## Work request:
From the listing below, retype exactly the line holding "slate.use_nodes = True", the line holding "block, open underneath;", and the lines between them; skip everything else.

## Information given:
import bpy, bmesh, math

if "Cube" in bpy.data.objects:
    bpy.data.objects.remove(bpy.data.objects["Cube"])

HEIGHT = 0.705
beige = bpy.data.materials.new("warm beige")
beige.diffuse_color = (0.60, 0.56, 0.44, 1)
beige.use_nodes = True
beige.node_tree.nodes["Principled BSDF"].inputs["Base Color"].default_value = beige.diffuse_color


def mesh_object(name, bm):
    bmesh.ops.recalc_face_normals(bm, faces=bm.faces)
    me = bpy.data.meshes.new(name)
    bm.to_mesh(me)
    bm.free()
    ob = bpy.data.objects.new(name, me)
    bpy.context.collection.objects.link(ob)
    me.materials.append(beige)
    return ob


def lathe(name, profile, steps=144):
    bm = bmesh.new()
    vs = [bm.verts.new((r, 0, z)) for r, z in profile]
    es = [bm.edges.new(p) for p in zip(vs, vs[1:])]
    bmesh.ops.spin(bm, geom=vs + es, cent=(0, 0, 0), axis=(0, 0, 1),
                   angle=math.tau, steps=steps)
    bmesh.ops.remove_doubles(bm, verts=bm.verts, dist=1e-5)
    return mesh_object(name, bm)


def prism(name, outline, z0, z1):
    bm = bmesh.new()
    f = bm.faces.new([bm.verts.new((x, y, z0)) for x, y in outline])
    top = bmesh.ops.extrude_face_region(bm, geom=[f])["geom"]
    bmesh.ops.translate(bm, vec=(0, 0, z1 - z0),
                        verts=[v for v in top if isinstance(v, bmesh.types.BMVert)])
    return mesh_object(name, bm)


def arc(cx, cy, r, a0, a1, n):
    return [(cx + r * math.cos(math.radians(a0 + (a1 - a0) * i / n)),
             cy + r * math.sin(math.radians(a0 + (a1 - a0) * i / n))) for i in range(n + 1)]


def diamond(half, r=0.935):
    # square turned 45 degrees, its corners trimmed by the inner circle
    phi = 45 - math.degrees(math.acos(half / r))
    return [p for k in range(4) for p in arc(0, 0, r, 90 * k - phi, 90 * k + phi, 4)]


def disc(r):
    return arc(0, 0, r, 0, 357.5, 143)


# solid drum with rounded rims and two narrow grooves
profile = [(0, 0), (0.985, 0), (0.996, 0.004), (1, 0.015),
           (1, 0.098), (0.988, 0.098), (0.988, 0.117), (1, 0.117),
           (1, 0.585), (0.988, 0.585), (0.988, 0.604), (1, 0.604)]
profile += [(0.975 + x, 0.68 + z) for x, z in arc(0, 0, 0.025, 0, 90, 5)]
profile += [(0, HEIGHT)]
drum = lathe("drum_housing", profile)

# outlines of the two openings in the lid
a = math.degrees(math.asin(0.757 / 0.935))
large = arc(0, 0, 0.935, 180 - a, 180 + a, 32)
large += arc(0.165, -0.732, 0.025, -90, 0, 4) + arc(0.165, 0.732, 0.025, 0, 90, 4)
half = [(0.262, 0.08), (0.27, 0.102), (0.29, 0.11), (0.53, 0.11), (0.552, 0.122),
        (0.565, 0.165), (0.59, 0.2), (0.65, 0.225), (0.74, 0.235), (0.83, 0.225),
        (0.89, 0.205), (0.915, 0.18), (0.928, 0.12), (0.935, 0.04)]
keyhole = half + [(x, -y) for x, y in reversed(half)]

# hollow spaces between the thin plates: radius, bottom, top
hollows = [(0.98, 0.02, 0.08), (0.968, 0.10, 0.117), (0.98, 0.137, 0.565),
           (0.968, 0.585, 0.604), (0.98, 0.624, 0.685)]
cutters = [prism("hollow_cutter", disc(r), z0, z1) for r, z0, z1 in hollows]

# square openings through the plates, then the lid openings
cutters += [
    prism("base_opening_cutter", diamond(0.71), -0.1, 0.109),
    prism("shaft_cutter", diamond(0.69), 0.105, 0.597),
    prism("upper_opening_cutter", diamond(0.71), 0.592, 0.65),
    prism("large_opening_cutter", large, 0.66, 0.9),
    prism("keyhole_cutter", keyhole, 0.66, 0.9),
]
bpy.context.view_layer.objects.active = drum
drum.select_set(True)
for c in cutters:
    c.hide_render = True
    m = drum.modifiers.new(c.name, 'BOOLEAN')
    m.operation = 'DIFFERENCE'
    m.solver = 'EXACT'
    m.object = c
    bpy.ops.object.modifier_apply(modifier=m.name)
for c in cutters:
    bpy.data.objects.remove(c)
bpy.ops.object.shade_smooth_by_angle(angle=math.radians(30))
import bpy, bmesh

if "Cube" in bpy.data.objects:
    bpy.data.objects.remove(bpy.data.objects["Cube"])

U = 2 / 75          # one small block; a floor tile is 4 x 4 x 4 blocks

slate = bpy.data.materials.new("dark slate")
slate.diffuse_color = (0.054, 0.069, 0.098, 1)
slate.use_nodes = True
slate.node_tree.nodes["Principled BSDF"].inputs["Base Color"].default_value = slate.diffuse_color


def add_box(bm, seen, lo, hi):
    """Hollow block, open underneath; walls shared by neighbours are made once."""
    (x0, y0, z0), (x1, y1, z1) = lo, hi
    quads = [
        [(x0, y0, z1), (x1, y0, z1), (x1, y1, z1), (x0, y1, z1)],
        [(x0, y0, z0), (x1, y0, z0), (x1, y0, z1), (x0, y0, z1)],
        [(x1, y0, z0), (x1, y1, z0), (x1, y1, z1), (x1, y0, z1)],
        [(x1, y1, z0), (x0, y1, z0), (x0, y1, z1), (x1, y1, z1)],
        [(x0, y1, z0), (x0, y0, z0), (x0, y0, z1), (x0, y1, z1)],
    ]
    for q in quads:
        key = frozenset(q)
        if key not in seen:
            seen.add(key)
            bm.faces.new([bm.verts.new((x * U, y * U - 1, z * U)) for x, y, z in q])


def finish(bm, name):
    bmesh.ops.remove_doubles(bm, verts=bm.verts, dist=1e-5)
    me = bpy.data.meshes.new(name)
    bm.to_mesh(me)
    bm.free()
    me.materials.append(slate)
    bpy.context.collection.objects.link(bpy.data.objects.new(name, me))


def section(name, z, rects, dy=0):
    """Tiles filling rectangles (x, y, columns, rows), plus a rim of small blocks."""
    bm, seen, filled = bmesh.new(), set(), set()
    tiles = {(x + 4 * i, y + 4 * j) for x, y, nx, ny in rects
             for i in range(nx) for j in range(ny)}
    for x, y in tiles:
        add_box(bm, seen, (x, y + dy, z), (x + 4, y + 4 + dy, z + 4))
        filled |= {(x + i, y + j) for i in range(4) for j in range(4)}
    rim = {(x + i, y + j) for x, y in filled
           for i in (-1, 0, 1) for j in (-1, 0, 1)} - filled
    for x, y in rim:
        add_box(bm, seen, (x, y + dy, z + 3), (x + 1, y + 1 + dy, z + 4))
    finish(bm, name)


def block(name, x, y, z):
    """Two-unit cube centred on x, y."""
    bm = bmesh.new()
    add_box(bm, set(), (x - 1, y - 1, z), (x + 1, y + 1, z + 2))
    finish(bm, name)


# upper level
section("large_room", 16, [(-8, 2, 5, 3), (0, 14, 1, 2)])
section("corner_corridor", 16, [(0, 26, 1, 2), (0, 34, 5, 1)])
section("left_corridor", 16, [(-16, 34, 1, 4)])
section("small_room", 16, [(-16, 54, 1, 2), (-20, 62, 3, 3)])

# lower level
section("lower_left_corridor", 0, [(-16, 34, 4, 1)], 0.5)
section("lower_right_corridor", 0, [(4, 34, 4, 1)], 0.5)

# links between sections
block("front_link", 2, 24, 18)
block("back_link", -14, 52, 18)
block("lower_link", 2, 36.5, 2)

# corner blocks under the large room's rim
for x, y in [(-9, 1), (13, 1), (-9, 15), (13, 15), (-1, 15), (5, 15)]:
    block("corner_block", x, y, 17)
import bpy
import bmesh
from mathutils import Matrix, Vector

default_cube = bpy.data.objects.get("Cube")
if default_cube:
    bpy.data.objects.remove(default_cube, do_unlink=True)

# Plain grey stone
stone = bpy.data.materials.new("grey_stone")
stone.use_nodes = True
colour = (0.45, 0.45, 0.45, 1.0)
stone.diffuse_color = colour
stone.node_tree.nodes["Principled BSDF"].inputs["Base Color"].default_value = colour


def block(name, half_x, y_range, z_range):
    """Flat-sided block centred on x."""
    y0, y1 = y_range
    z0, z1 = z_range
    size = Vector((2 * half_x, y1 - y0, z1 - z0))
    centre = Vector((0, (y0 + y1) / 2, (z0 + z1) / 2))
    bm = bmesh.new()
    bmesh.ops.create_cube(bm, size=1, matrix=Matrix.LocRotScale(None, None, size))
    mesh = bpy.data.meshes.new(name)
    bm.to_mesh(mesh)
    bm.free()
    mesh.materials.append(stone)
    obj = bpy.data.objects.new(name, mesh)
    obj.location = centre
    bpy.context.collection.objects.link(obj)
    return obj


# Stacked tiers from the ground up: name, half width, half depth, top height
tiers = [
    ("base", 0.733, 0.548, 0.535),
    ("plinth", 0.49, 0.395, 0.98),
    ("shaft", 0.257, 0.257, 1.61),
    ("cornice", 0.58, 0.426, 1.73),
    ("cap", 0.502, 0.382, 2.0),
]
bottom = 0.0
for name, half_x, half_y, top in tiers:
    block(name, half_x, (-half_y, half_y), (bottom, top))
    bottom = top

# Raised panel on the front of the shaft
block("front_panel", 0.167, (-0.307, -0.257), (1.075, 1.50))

## Worked solution:
slate.use_nodes = True
slate.node_tree.nodes["Principled BSDF"].inputs["Base Color"].default_value = slate.diffuse_color


def add_box(bm, seen, lo, hi):
    """Hollow block, open underneath; walls shared by neighbours are made once."""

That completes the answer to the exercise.